_PROBLEM TO WORK ON_
Send back the records exactly as written, with no images.

(Dataset records)
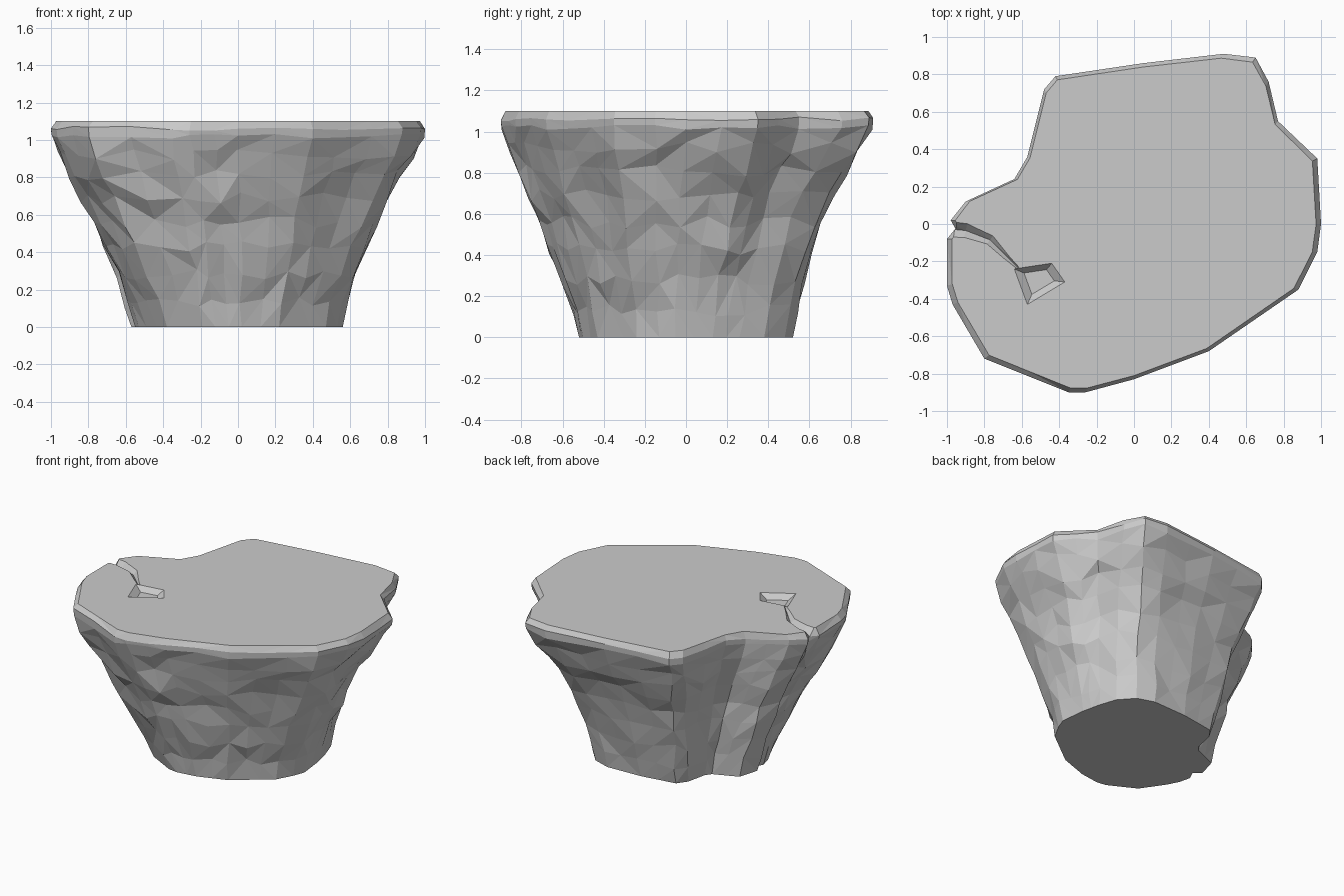
import bpy, bmesh, math, random
from mathutils import Vector, noise

if "Cube" in bpy.data.objects:
    bpy.data.objects.remove(bpy.data.objects["Cube"])

random.seed(7)

# Matching outline points, counter-clockwise: (rim x, rim y, foot x, foot y)
OUTLINE = [
    (1.0, 0.0, .56, -.05), (.98, .35, .54, .13), (.77, .55, .51, .26),
    (.72, .76, .47, .38), (.65, .89, .38, .48), (.48, .91, .26, .52),
    (.05, .86, .0, .51), (-.42, .79, -.25, .47), (-.48, .72, -.30, .40),
    (-.57, .36, -.33, .26), (-.64, .24, -.36, .22), (-.90, .12, -.53, .15),
    (-.98, .02, -.57, .01), (-.955, -.025, -.52, -.03), (-1.0, -.08, -.55, -.09),
    (-1.0, -.33, -.53, -.17), (-.97, -.43, -.49, -.25), (-.80, -.72, -.38, -.41),
    (-.35, -.90, -.19, -.51), (-.26, -.90, -.12, -.52), (.0, -.83, .02, -.50),
    (.40, -.68, .22, -.43), (.88, -.35, .47, -.24), (.98, -.15, .53, -.13),
]
# Height and how far the wall has flared from foot (0) to rim (1)
LEVELS = [(0, 0), (.13, .08), (.28, .20), (.43, .33), (.56, .45),
          (.69, .59), (.81, .74), (.92, .88), (1.02, .99), (1.06, 1), (1.1, .94)]


def refine(points, longest=.25):
    """Split long outline edges so the facets are even."""
    out = []
    for a, b in zip(points, points[1:] + points[:1]):
        n = max(1, math.ceil(math.dist(a[:2], b[:2]) / longest))
        out += [tuple(p + (q - p) * i / n for p, q in zip(a, b)) for i in range(n)]
    return out


def loft(name, rings):
    """Closed solid through rings of equal length."""
    bm = bmesh.new()
    rows = [[bm.verts.new(p) for p in ring] for ring in rings]
    n = len(rows[0])
    for lo, hi in zip(rows, rows[1:]):
        for i in range(n):
            a, b, c, d = lo[i], lo[(i + 1) % n], hi[(i + 1) % n], hi[i]
            if random.random() < .5:
                bm.faces.new((a, b, c))
                bm.faces.new((a, c, d))
            else:
                bm.faces.new((a, b, d))
                bm.faces.new((b, c, d))
    bm.faces.new(rows[0][::-1])
    bm.faces.new(rows[-1])
    bmesh.ops.recalc_face_normals(bm, faces=bm.faces)
    mesh = bpy.data.meshes.new(name)
    bm.to_mesh(mesh)
    bm.free()
    ob = bpy.data.objects.new(name, mesh)
    bpy.context.collection.objects.link(ob)
    return ob


# Rock body: flared, faceted wall with a bevelled rim, flat top and foot
outline = refine(OUTLINE)
rings = []
for z, t in LEVELS:
    ring = []
    wall = 0 < z < 1
    for tx, ty, bx, by in outline:
        top, foot = Vector((tx, ty)), Vector((bx, by))
        # steep then overhanging at the back right, fuller at the front left
        lean = top.normalized().dot(Vector((.6, .8))) ** 3
        s = t - .35 * t * (1 - t) * lean if z < 1 else t
        p = foot.lerp(top, s)
        dz = 0
        if wall:
            bump = .022 * noise.noise(Vector((p.x * 3, p.y * 3, z * 6)))
            out = p.normalized()
            p += out * (bump + random.uniform(-.007, .007))
            p += Vector((-out.y, out.x)) * random.uniform(-.012, .012)
            dz = random.uniform(-.03, .03)
        elif 0 < z < 1.1:
            dz = random.uniform(-.012, .012)
        ring.append((p.x, p.y, z + dz))
    rings.append(ring)
rock = loft("rock", rings)

# Shallow four-sided pit in the top
pit = [(-.64, -.24), (-.44, -.21), (-.37, -.31), (-.57, -.43)]


def scaled(k, z):
    return [(-.51 + (x + .51) * k, -.295 + (y + .295) * k, z) for x, y in pit]


cutters = [loft("pit_cutter", [scaled(.6, 1.065), scaled(1.0, 1.1), scaled(1.05, 1.15)])]

# Crack across the top from the rim to the pit
path = [(-1.06, -.02), (-.90, -.035), (-.77, -.085), (-.62, -.235)]
sections = []
for i, (x, y) in enumerate(path):
    a, b = Vector(path[max(i - 1, 0)]), Vector(path[min(i + 1, 3)])
    d = (b - a).normalized()
    side = Vector((-d.y, d.x)) * (.055, .05, .04, .015)[i]
    depth = (.06, .045, .03, .012)[i]
    sections.append([(x - side.x, y - side.y, 1.115), (x, y, 1.1 - depth),
                     (x + side.x, y + side.y, 1.115)])
cutters.append(loft("crack_cutter", sections))

# Cut the pit and crack into the rock
for cutter in cutters:
    cutter.hide_render = True
    cutter.hide_set(True)
    mod = rock.modifiers.new(cutter.name, 'BOOLEAN')
    mod.operation = 'DIFFERENCE'
    mod.solver = 'EXACT'
    mod.object = cutter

_EXPECTED ANSWER_
import bpy, bmesh, math, random
from mathutils import Vector, noise

if "Cube" in bpy.data.objects:
    bpy.data.objects.remove(bpy.data.objects["Cube"])

random.seed(7)

# Matching outline points, counter-clockwise: (rim x, rim y, foot x, foot y)
OUTLINE = [
    (1.0, 0.0, .56, -.05), (.98, .35, .54, .13), (.77, .55, .51, .26),
    (.72, .76, .47, .38), (.65, .89, .38, .48), (.48, .91, .26, .52),
    (.05, .86, .0, .51), (-.42, .79, -.25, .47), (-.48, .72, -.30, .40),
    (-.57, .36, -.33, .26), (-.64, .24, -.36, .22), (-.90, .12, -.53, .15),
    (-.98, .02, -.57, .01), (-.955, -.025, -.52, -.03), (-1.0, -.08, -.55, -.09),
    (-1.0, -.33, -.53, -.17), (-.97, -.43, -.49, -.25), (-.80, -.72, -.38, -.41),
    (-.35, -.90, -.19, -.51), (-.26, -.90, -.12, -.52), (.0, -.83, .02, -.50),
    (.40, -.68, .22, -.43), (.88, -.35, .47, -.24), (.98, -.15, .53, -.13),
]
# Height and how far the wall has flared from foot (0) to rim (1)
LEVELS = [(0, 0), (.13, .08), (.28, .20), (.43, .33), (.56, .45),
          (.69, .59), (.81, .74), (.92, .88), (1.02, .99), (1.06, 1), (1.1, .94)]


def refine(points, longest=.25):
    """Split long outline edges so the facets are even."""
    out = []
    for a, b in zip(points, points[1:] + points[:1]):
        n = max(1, math.ceil(math.dist(a[:2], b[:2]) / longest))
        out += [tuple(p + (q - p) * i / n for p, q in zip(a, b)) for i in range(n)]
    return out


def loft(name, rings):
    """Closed solid through rings of equal length."""
    bm = bmesh.new()
    rows = [[bm.verts.new(p) for p in ring] for ring in rings]
    n = len(rows[0])
    for lo, hi in zip(rows, rows[1:]):
        for i in range(n):
            a, b, c, d = lo[i], lo[(i + 1) % n], hi[(i + 1) % n], hi[i]
            if random.random() < .5:
                bm.faces.new((a, b, c))
                bm.faces.new((a, c, d))
            else:
                bm.faces.new((a, b, d))
                bm.faces.new((b, c, d))
    bm.faces.new(rows[0][::-1])
    bm.faces.new(rows[-1])
    bmesh.ops.recalc_face_normals(bm, faces=bm.faces)
    mesh = bpy.data.meshes.new(name)
    bm.to_mesh(mesh)
    bm.free()
    ob = bpy.data.objects.new(name, mesh)
    bpy.context.collection.objects.link(ob)
    return ob


# Rock body: flared, faceted wall with a bevelled rim, flat top and foot
outline = refine(OUTLINE)
rings = []
for z, t in LEVELS:
    ring = []
    wall = 0 < z < 1
    for tx, ty, bx, by in outline:
        top, foot = Vector((tx, ty)), Vector((bx, by))
        # steep then overhanging at the back right, fuller at the front left
        lean = top.normalized().dot(Vector((.6, .8))) ** 3
        s = t - .35 * t * (1 - t) * lean if z < 1 else t
        p = foot.lerp(top, s)
        dz = 0
        if wall:
            bump = .022 * noise.noise(Vector((p.x * 3, p.y * 3, z * 6)))
            out = p.normalized()
            p += out * (bump + random.uniform(-.007, .007))
            p += Vector((-out.y, out.x)) * random.uniform(-.012, .012)
            dz = random.uniform(-.03, .03)
        elif 0 < z < 1.1:
            dz = random.uniform(-.012, .012)
        ring.append((p.x, p.y, z + dz))
    rings.append(ring)
rock = loft("rock", rings)

# Shallow four-sided pit in the top
pit = [(-.64, -.24), (-.44, -.21), (-.37, -.31), (-.57, -.43)]


def scaled(k, z):
    return [(-.51 + (x + .51) * k, -.295 + (y + .295) * k, z) for x, y in pit]


cutters = [loft("pit_cutter", [scaled(.6, 1.065), scaled(1.0, 1.1), scaled(1.05, 1.15)])]

# Crack across the top from the rim to the pit
path = [(-1.06, -.02), (-.90, -.035), (-.77, -.085), (-.62, -.235)]
sections = []
for i, (x, y) in enumerate(path):
    a, b = Vector(path[max(i - 1, 0)]), Vector(path[min(i + 1, 3)])
    d = (b - a).normalized()
    side = Vector((-d.y, d.x)) * (.055, .05, .04, .015)[i]
    depth = (.06, .045, .03, .012)[i]
    sections.append([(x - side.x, y - side.y, 1.115), (x, y, 1.1 - depth),
                     (x + side.x, y + side.y, 1.115)])
cutters.append(loft("crack_cutter", sections))

# Cut the pit and crack into the rock
for cutter in cutters:
    cutter.hide_render = True
    cutter.hide_set(True)
    mod = rock.modifiers.new(cutter.name, 'BOOLEAN')
    mod.operation = 'DIFFERENCE'
    mod.solver = 'EXACT'
    mod.object = cutter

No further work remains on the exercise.